JSHS is a tri-service STEM competition sponsored by the United States Departments of the Army, Navy, and Air Force that promotes original research and experimentation in science, technology, engineering, and mathematics (STEM) at the secondary level and publicly recognizes students. for an outstanding achievement. Regional and national JSHS symposia are held during the school year and reach more than 8,000 high school students and teachers across the United States, Puerto Rico, and the Department of Defense Schools Europe and Pacific.
Read more about Olivia and Ann’s research below:
Olivia Pollock – “Development and evaluation of water-soluble bioplastics based on fucose”

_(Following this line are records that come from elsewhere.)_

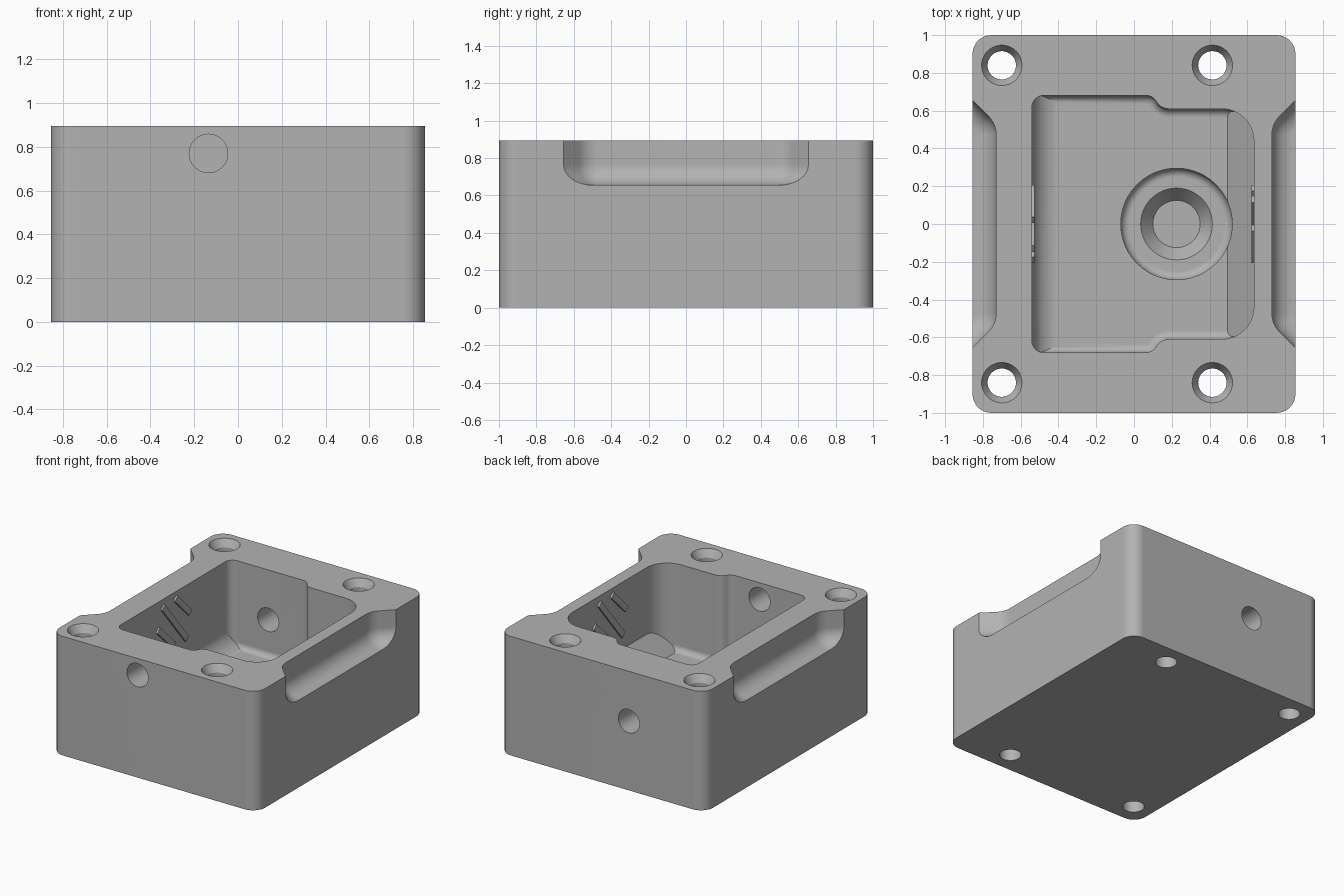
import bpy, bmesh, math
from mathutils import Vector, Matrix

cube = bpy.data.objects.get("Cube")
if cube:
    bpy.data.objects.remove(cube, do_unlink=True)

TOP = 0.895
FLOOR = 0.24

grey = bpy.data.materials.new("machined_grey")
grey.use_nodes = True
colour = (0.45, 0.45, 0.45, 1)
grey.diffuse_color = colour
grey.node_tree.nodes["Principled BSDF"].inputs["Base Color"].default_value = colour


def make_object(name, bm):
    bmesh.ops.recalc_face_normals(bm, faces=bm.faces)
    mesh = bpy.data.meshes.new(name)
    bm.to_mesh(mesh)
    bm.free()
    mesh.materials.append(grey)
    obj = bpy.data.objects.new(name, mesh)
    bpy.context.collection.objects.link(obj)
    return obj


def rounded(corners, steps=8):
    """Polygon with a tangent arc at each (x, y, radius) corner."""
    pts = []
    for i, (x, y, r) in enumerate(corners):
        p = Vector((x, y))
        if r == 0:
            pts.append(p)
            continue
        a = (Vector(corners[i - 1][:2]) - p).normalized()
        b = (Vector(corners[(i + 1) % len(corners)][:2]) - p).normalized()
        half = a.angle(b) / 2
        centre = p + (a + b).normalized() * r / math.sin(half)
        start = p + a * r / math.tan(half) - centre
        end = p + b * r / math.tan(half) - centre
        turn = start.angle_signed(end)
        for k in range(steps + 1):
            pts.append(centre + Matrix.Rotation(-turn * k / steps, 2) @ start)
    return pts


def prism(name, pts, low, high, bevel=0, along_y=False):
    """Extrude a polygon along z (or y) and optionally round its lower rim."""
    place = (lambda p, h: (p[0], h, p[1])) if along_y else (lambda p, h: (p[0], p[1], h))
    bm = bmesh.new()
    rings = [[bm.verts.new(place(p, h)) for p in pts] for h in (low, high)]
    base = bm.faces.new(rings[0])
    bm.faces.new(rings[1][::-1])
    for i in range(len(pts)):
        bm.faces.new((rings[0][i - 1], rings[0][i], rings[1][i], rings[1][i - 1]))
    bmesh.ops.recalc_face_normals(bm, faces=bm.faces)
    if bevel:
        bmesh.ops.bevel(bm, geom=list(base.edges), offset=bevel, segments=8,
                        profile=0.5, affect='EDGES', clamp_overlap=False)
    return make_object(name, bm)


def lathe(name, profile, matrix, sides=48):
    """Closed solid of revolution from (radius, height) rings."""
    bm = bmesh.new()
    rings = []
    for r, h in profile:
        rings.append([bm.verts.new((r * math.cos(t), r * math.sin(t), h))
                      for t in (math.tau * k / sides for k in range(sides))])
    for a, b in zip(rings, rings[1:]):
        for i in range(sides):
            bm.faces.new((a[i - 1], a[i], b[i], b[i - 1]))
    bm.faces.new(rings[0])
    bm.faces.new(rings[-1])
    bm.transform(matrix)
    return make_object(name, bm)


def boolean(target, cutter, operation='DIFFERENCE'):
    mod = target.modifiers.new("cut", 'BOOLEAN')
    mod.operation = operation
    mod.solver = 'EXACT'
    mod.object = cutter
    bpy.context.view_layer.update()
    result = bpy.data.meshes.new_from_object(
        target.evaluated_get(bpy.context.evaluated_depsgraph_get()))
    target.modifiers.clear()
    target.data = result
    bpy.data.objects.remove(cutter, do_unlink=True)


# Solid block with rounded upright corners
block = [(-0.855, -1, 0.1), (0.855, -1, 0.1), (0.855, 1, 0.1), (-0.855, 1, 0.1)]
housing = prism("housing", rounded(block), 0, TOP)

# Pocket: outline with a stepped-in, wider-rounded right end
half = [(-0.54, 0.68, 0.06), (0.10, 0.68, 0.06), (0.14, 0.61, 0.075), (0.635, 0.61, 0.17)]
outline = half + [(x, -y, r) for x, y, r in reversed(half)]
pocket = prism("pocket_cutter", rounded(outline), FLOOR, 1.1, bevel=0.045)

# Lengthwise section: large left fillet and sloped right side of the floor
section = [(-0.541, 1.2, 0), (-0.541, FLOOR, 0.14), (0.495, FLOOR, 0), (0.70, 0.465, 0), (0.70, 1.2, 0)]
boolean(pocket, prism("section_cutter", rounded(section), -0.8, 0.8, along_y=True), 'INTERSECT')
boolean(housing, pocket)

# Round stepped recess in the pocket floor
arc = [(0.25 + 0.045 * math.sin(t), 0.195 - 0.045 * math.cos(t))
       for t in (math.pi / 2 * k / 8 for k in range(9))]
well = [(0.125, 0.07), (0.19, 0.15)] + arc + [(0.295, 0.5)]
boolean(housing, lathe("well_cutter", well, Matrix.Translation((0.225, 0, 0))))

# Countersunk through holes
screw = [(0.075, -0.1), (0.075, TOP - 0.055), (0.107, TOP), (0.107, 1)]
for x in (-0.70, 0.415):
    for y in (-0.84, 0.84):
        boolean(housing, lathe("screw_cutter", screw, Matrix.Translation((x, y, 0))))

# Round ports through the front and back walls
for x, z, side in ((-0.135, 0.77, -1), (-0.225, 0.52, 1)):
    spot = Matrix.Translation((x, side * 0.85, z)) @ Matrix.Rotation(math.pi / 2, 4, 'X')
    boolean(housing, lathe("port_cutter", [(0.088, -0.3), (0.088, 0.3)], spot))

# Finger scoops along both sides
for s in (-1, 1):
    scoop = [(s * 0.73, -0.53, 0.14), (s * 1.1, -0.90, 0), (s * 1.1, 0.90, 0), (s * 0.73, 0.53, 0.14)]
    boolean(housing, prism("scoop_cutter", rounded(scoop), 0.655, 1.1, bevel=0.11))

# Slanted ribs on the two end walls of the pocket
ribs = [(-0.13, 0.84, 0.15, 0.50), (-0.19, 0.69, 0.0, 0.51), (0.02, 0.85, 0.19, 0.68)]
for wall, s, label in ((-0.54, 1, "right"), (0.635, -1, "left")):
    for i, (y0, z0, y1, z1) in enumerate(ribs):
        bm = bmesh.new()
        bmesh.ops.create_cube(bm, size=1)
        length = math.hypot(y1 - y0, z1 - z0)
        bm.transform(Matrix.Translation((wall, s * (y0 + y1) / 2, (z0 + z1) / 2))
                     @ Matrix.Rotation(math.atan2(z1 - z0, s * (y1 - y0)), 4, 'X')
                     @ Matrix.Diagonal((0.028, length, 0.045, 1)))
        make_object(f"{label}_wall_rib_{i + 1}", bm)

# Smooth curved faces, keep edges sharp
bpy.ops.object.select_all(action='DESELECT')
housing.select_set(True)
bpy.context.view_layer.objects.active = housing
bpy.ops.object.shade_smooth_by_angle(angle=math.radians(25))
weighted = housing.modifiers.new("weighted_normals", 'WEIGHTED_NORMAL')
weighted.keep_sharp = True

Since their invention decades ago, single-use plastics have shaped the way people live. However, in recent years, light has been shed on the dangers they pose to marine ecosystems due to the toxins released. Despite the environmental risks associated with single-use plastic waste, there is little research regarding the development of water-soluble bioplastics from renewable sources to mitigate these effects. The goal of this study was to develop water-soluble bioplastics from algae and other natural materials. This work extends previous methods of developing bioplastics, but the composition of the polymer itself is novel. It was hypothesized that there would be a difference in dissolution and pH alteration of fucose-based products compared to previously developed PVA-based plastics. Four runs were performed, each with varying amounts of bulk fucose.

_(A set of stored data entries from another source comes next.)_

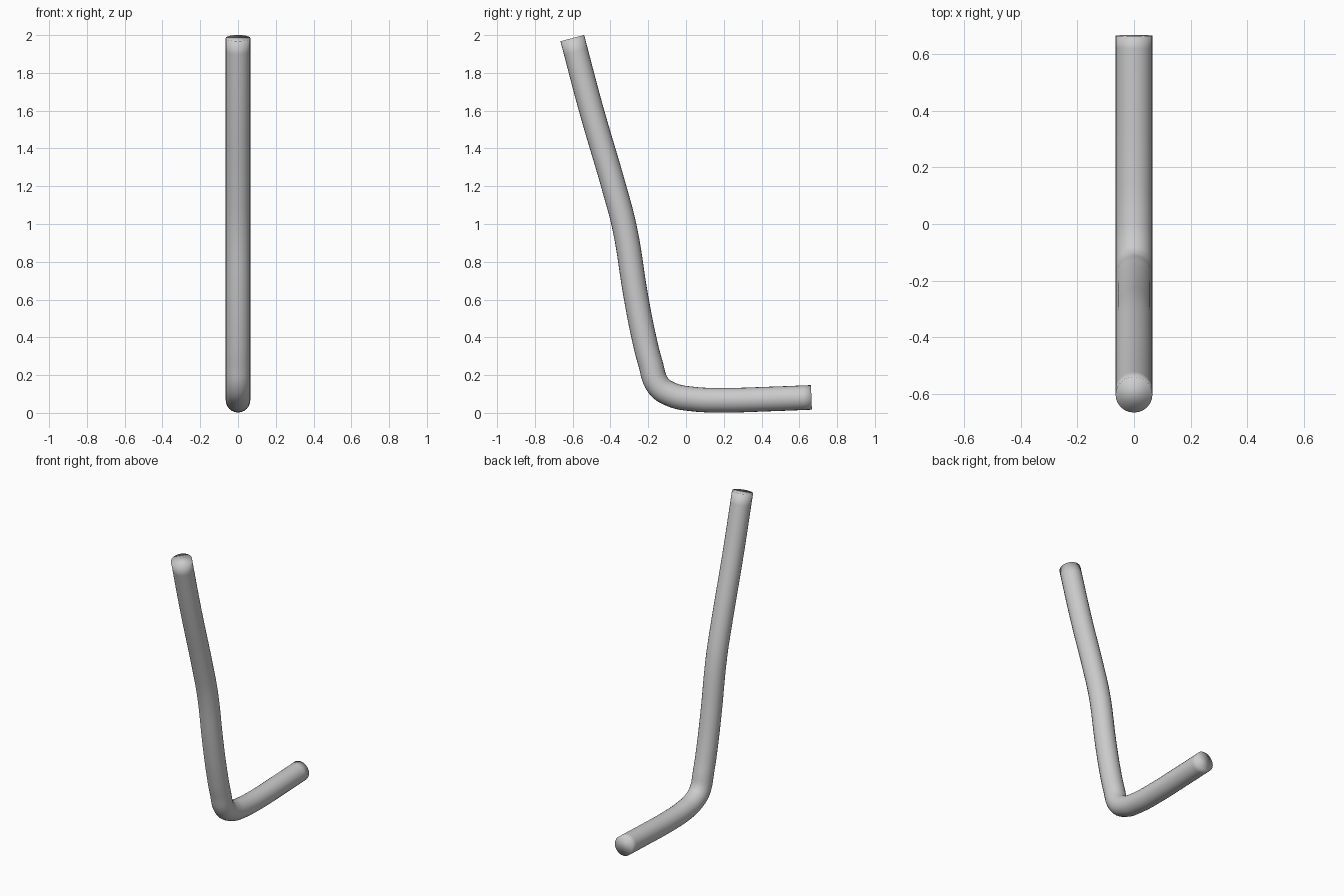
import bpy
import bmesh

if "Cube" in bpy.data.objects:
    bpy.data.objects.remove(bpy.data.objects["Cube"])

RADIUS = 0.065
# Centre line of the bent rod in the side plane (y, z), top to tip
PATH = [(-0.602, 1.984), (-0.50, 1.60), (-0.383, 1.20), (-0.325, 0.98),
        (-0.266, 0.62), (-0.223, 0.40), (-0.189, 0.265), (-0.145, 0.143),
        (-0.075, 0.096), (0.03, 0.074), (0.20, 0.067), (0.43, 0.073),
        (0.664, 0.082)]

# Bent rod: round bevel swept along a smooth path
curve = bpy.data.curves.new("bent_rod", "CURVE")
curve.dimensions = "3D"
curve.bevel_depth = RADIUS
curve.bevel_resolution = 10
curve.resolution_u = 6
curve.use_fill_caps = True
spline = curve.splines.new("BEZIER")
spline.bezier_points.add(len(PATH) - 1)
for point, (y, z) in zip(spline.bezier_points, PATH):
    point.co = (0, y, z)
    point.handle_left_type = point.handle_right_type = "AUTO"

rod = bpy.data.objects.new("bent_rod", curve)
bpy.context.collection.objects.link(rod)
bpy.context.view_layer.objects.active = rod
rod.select_set(True)
bpy.ops.object.convert(target="MESH")
rod = bpy.context.object

# Weld the end caps and shade smooth
bm = bmesh.new()
bm.from_mesh(rod.data)
bmesh.ops.remove_doubles(bm, verts=bm.verts, dist=0.0005)
bmesh.ops.recalc_face_normals(bm, faces=bm.faces)
for face in bm.faces:
    face.smooth = True
bm.to_mesh(rod.data)
bm.free()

Additionally, these assays were directly compared to previously studied polyvinyl alcohol-based plastics with different bulk PVA compositions. Each product has been tested in fresh water and 3.5% saline; The pH level was recorded after each 24 hour interval. I found the 90% fucose plastic to dissolve the most at 63.24% dissolution; this was less than the 72.55% dissolved mass of 90% PVA plastic. Chi-Square tests comparing fucose and PVA plastics showed no significant difference in dissolutions. PVA plastics did not significantly change their freshwater environment, while fucose-based plastics significantly changed pH after 24 and 48 hours of testing, as evidenced by P values of 0.0002 and 0.001, respectively.

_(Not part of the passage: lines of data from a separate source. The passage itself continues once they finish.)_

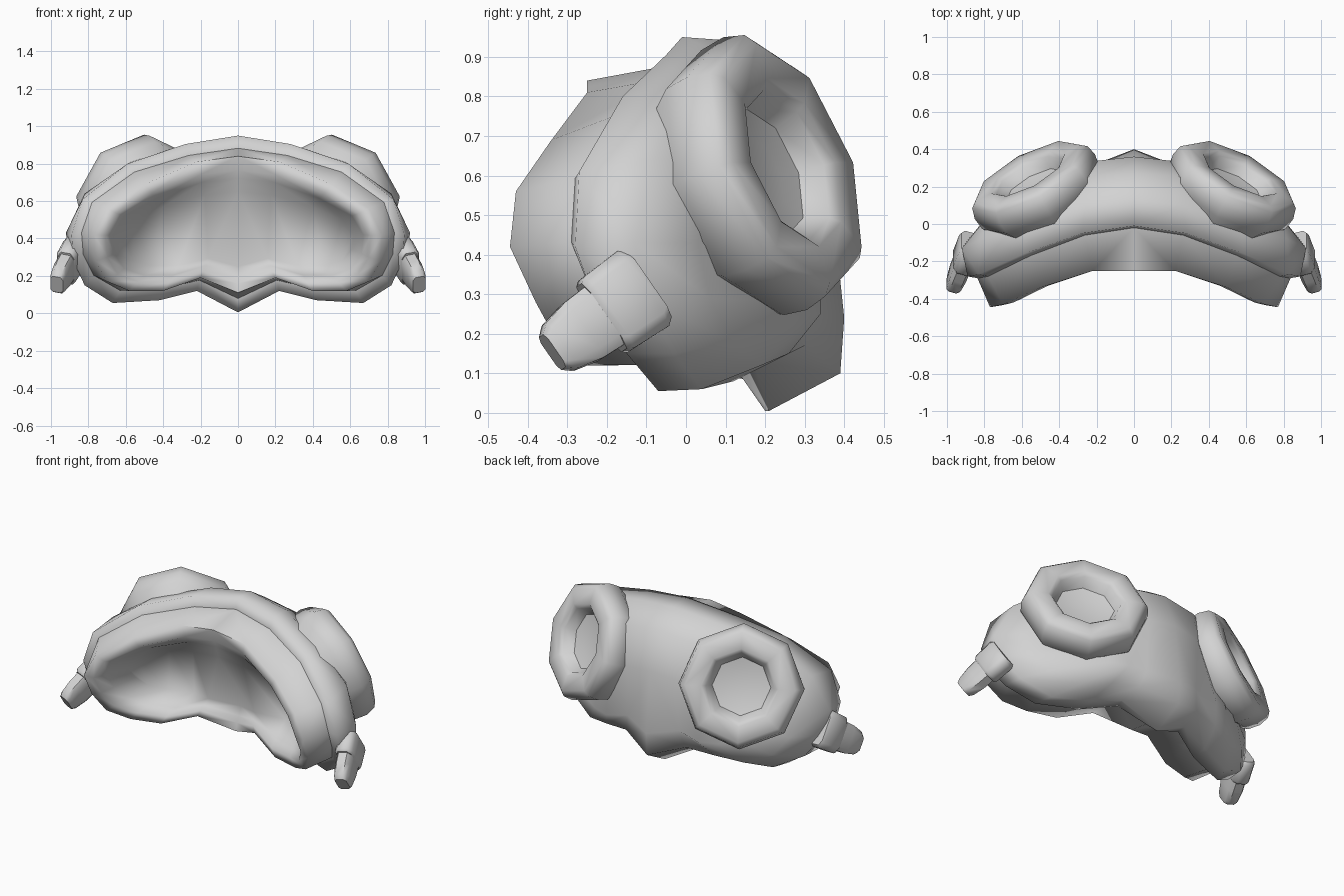
import bpy, bmesh, math
from mathutils import Vector

if "Cube" in bpy.data.objects:
    bpy.data.objects.remove(bpy.data.objects["Cube"])

grey = bpy.data.materials.new("plain grey")
grey.use_nodes = True
grey.diffuse_color = (0.65, 0.65, 0.65, 1)
grey.node_tree.nodes["Principled BSDF"].inputs["Base Color"].default_value = grey.diffuse_color


def finish(name, bm, angle):
    """Turn a bmesh into a smooth-shaded object."""
    bmesh.ops.remove_doubles(bm, verts=bm.verts, dist=0.0005)
    bmesh.ops.recalc_face_normals(bm, faces=bm.faces)
    mesh = bpy.data.meshes.new(name)
    bm.to_mesh(mesh)
    bm.free()
    obj = bpy.data.objects.new(name, mesh)
    bpy.context.collection.objects.link(obj)
    mesh.materials.append(grey)
    bpy.ops.object.select_all(action="DESELECT")
    obj.select_set(True)
    bpy.context.view_layer.objects.active = obj
    bpy.ops.object.shade_smooth_by_angle(angle=math.radians(angle))


def loft(bm, rings, closed=True):
    """Skin a list of point rings and return the vertex rings."""
    loops = [[bm.verts.new(p) for p in ring] for ring in rings]
    for a, b in zip(loops, loops[1:]):
        n = len(a)
        for i in range(n if closed else n - 1):
            j = (i + 1) % n
            bm.faces.new((a[i], a[j], b[j], b[i]))
    return loops


def strip_fill(bm, half):
    """Close a half outline by joining its upper points to its lower ones."""
    n = len(half) - 1
    for i in range(n // 2):
        quad = [half[i], half[i + 1], half[n - i - 1], half[n - i]]
        bm.faces.new(list(dict.fromkeys(quad)))


def mirrored(bm):
    copy = bmesh.ops.duplicate(bm, geom=bm.verts[:] + bm.edges[:] + bm.faces[:])
    for v in copy["geom"]:
        if isinstance(v, bmesh.types.BMVert):
            v.co.x = -v.co.x


def inset(ring, sx, sz, mid, push):
    """Shrink an outline about a height and move it back by a rule of x."""
    return [(x * sx, y + push(x), mid + (z - mid) * sz) for x, y, z in ring]


# Half outlines of the mask, each from the top centre round to the nose
rim = [(0, -.01, .95), (.28, -.05, .905), (.59, -.16, .8), (.83, -.27, .61),
       (.89, -.28, .42), (.88, -.23, .28), (.82, -.15, .15), (.67, -.07, .055),
       (.42, .02, .07), (.22, .12, .12), (0, .2, .005)]
swell = [(0, .13, .94), (.26, .1, .905), (.57, -.01, .81), (.82, -.08, .64),
         (.92, -.13, .43), (.9, -.1, .28), (.81, -.03, .15), (.64, .04, .06),
         (.42, .12, .08), (.23, .17, .13), (0, .21, .005)]
shoulder = [(0, .27, .85), (.22, .26, .82), (.48, .15, .75), (.7, .06, .62),
            (.79, .03, .43), (.77, .06, .29), (.69, .12, .18), (.54, .19, .12),
            (.38, .26, .15), (.21, .3, .17), (0, .39, .1)]
face = [(0, .36, .62), (.18, .34, .6), (.4, .22, .58), (.5, .15, .52),
        (.56, .14, .45), (.58, .19, .37), (.54, .25, .28), (.43, .3, .25),
        (.32, .34, .25), (.18, .33, .28), (0, .4, .24)]
cushion = [(0, -.25, .84), (.22, -.25, .81), (.5, -.34, .69), (.7, -.43, .56),
           (.77, -.445, .42), (.76, -.38, .28), (.7, -.32, .17), (.58, -.25, .12),
           (.4, -.2, .12), (.2, -.12, .19), (0, -.02, .11)]

# Outer shell
bm = bmesh.new()
seat = inset(rim, .94, .85, .5, lambda x: -.01)
loops = loft(bm, [seat, rim, swell, shoulder, face], closed=False)
strip_fill(bm, loops[-1])
mirrored(bm)
finish("mask_shell", bm, 100)

# Face cushion: a broad lip, two eye hollows and a nose ridge between them
bm = bmesh.new()
lip = inset(cushion, .92, .83, .4, lambda x: .01)
bowl = inset(cushion, .87, .72, .42, lambda x: .03 if x < .25 else .08)
floor = inset(cushion, .8, .55, .42, lambda x: .05 if x < .25 else .22)
loops = loft(bm, [seat, cushion, lip, bowl, floor], closed=False)
strip_fill(bm, loops[-1])
mirrored(bm)
finish("face_cushion", bm, 85)

# Section of a chamfered bar, as unit corners
bar = [(1, .6), (.7, 1), (-.7, 1), (-1, .6), (-1, -.6), (-.7, -1), (.7, -1), (1, -.6)]

for side, name in ((1, "left"), (-1, "right")):
    flip = Vector((side, 1, 1))

    # Eight-sided lens ring turned about its tilted axis
    axis = Vector((.447, .83, .33)).normalized()
    across = Vector((-axis.y, axis.x, 0)).normalized()
    rise = across.cross(axis) * -1
    centre = Vector((.53, .2, .605))
    profile = [(.28, -.24), (.31, -.13), (.355, -.07), (.365, 0), (.35, .06), (.32, .085),
               (.225, .085), (.2, .065), (.17, .005), (.1, -.01)]
    turns = [math.tau * k / 8 for k in range(8)]
    rings = [[(centre + axis * d + (across * math.cos(t) + rise * math.sin(t)) * r) * flip
              for t in turns] for r, d in profile]
    bm = bmesh.new()
    loops = loft(bm, rings)
    bm.faces.new(loops[0])
    bm.faces.new(loops[-1])
    finish(name + "_lens_ring", bm, 50)

    # Strap collar and the peg that leaves it
    along = Vector((.08, -.2, -.14)).normalized()
    wide = Vector((0, .57, -.82))
    thick = along.cross(wide).normalized()
    root = Vector((.9, -.163, .276))
    parts = {"strap_collar": [(-.08, .1, .05), (-.06, .115, .055), (.05, .11, .055), (.065, .1, .045)],
             "strap_peg": [(.02, .09, .045), (.13, .085, .045), (.2, .07, .04), (.225, .05, .035)]}
    for part, sections in parts.items():
        bm = bmesh.new()
        loops = loft(bm, [[(root + along * t + wide * (u * w) + thick * (v * h)) * flip
                           for u, v in bar] for t, w, h in sections])
        bm.faces.new(loops[0])
        bm.faces.new(loops[-1])
        finish(name + "_" + part, bm, 50)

Ann Liu – “Investigation of mammalian retinal regeneration strategies via integrated analysis of single-cell RNA sequencing datasets”
Neurodegenerative retinal diseases cause irreversible cell loss, leading to blindness since mammalian retinas cannot regenerate. In contrast, zebrafish retinas regenerate after Mullerian glial (MG) cell damage through cellular reprogramming, proliferation, and neurogenesis. Recent studies have stimulated the reprogramming of MG mice using actors associated with regeneration, for example, the neurogenic transcription factor Ascl1, NMDA, Hdac inhibitor TSA, STAT inhibitor (ANTSi treatment) or YAP5SA (treatment YAP5SA), resulting in varying degrees of cell proliferation and neurogenesis; reprogramming MG single-cell RNA sequencing datasets were generated and analyzed in each study. Nevertheless, a side-by-side comparison of these reprogramming mouse MGs has not been reported, a critical knowledge gap in therapeutic development. Here, I independently performed an integrated analysis of four sets of raw single-cell RNA sequencing data. I assessed cell proliferation and differentiation in the integrated dataset and identified differentially expressed genes (DEGs) in YAP5SA+ MGs, ANTSi MGs, and ANTSi neurons compared to control NMDA MGs. My study generated new findings: a) MG YAP5SA+ and MG ANTSi reprogrammed from control NMDA
MG distinctly; b) ANTSi treatment is more effective for retinal regeneration; c) new DEGs in these reprogramming MGs have been identified; d) NFI and Ezh2 genes were still expressed in ANTSi MGs and YAP5SA+ MGs, likely affecting proper neurogenesis. My study also confirmed previous reports: a) YAP5SA+ MGs proliferated but did not generate neurons; b) ANTSi MGs proliferated and generated neurons but did not pass through the appropriate progenitor stages. Taken together, my findings provide further insight into the mechanisms underlying MG reprogramming in mice, bringing us one step closer to retinal regeneration in mammals.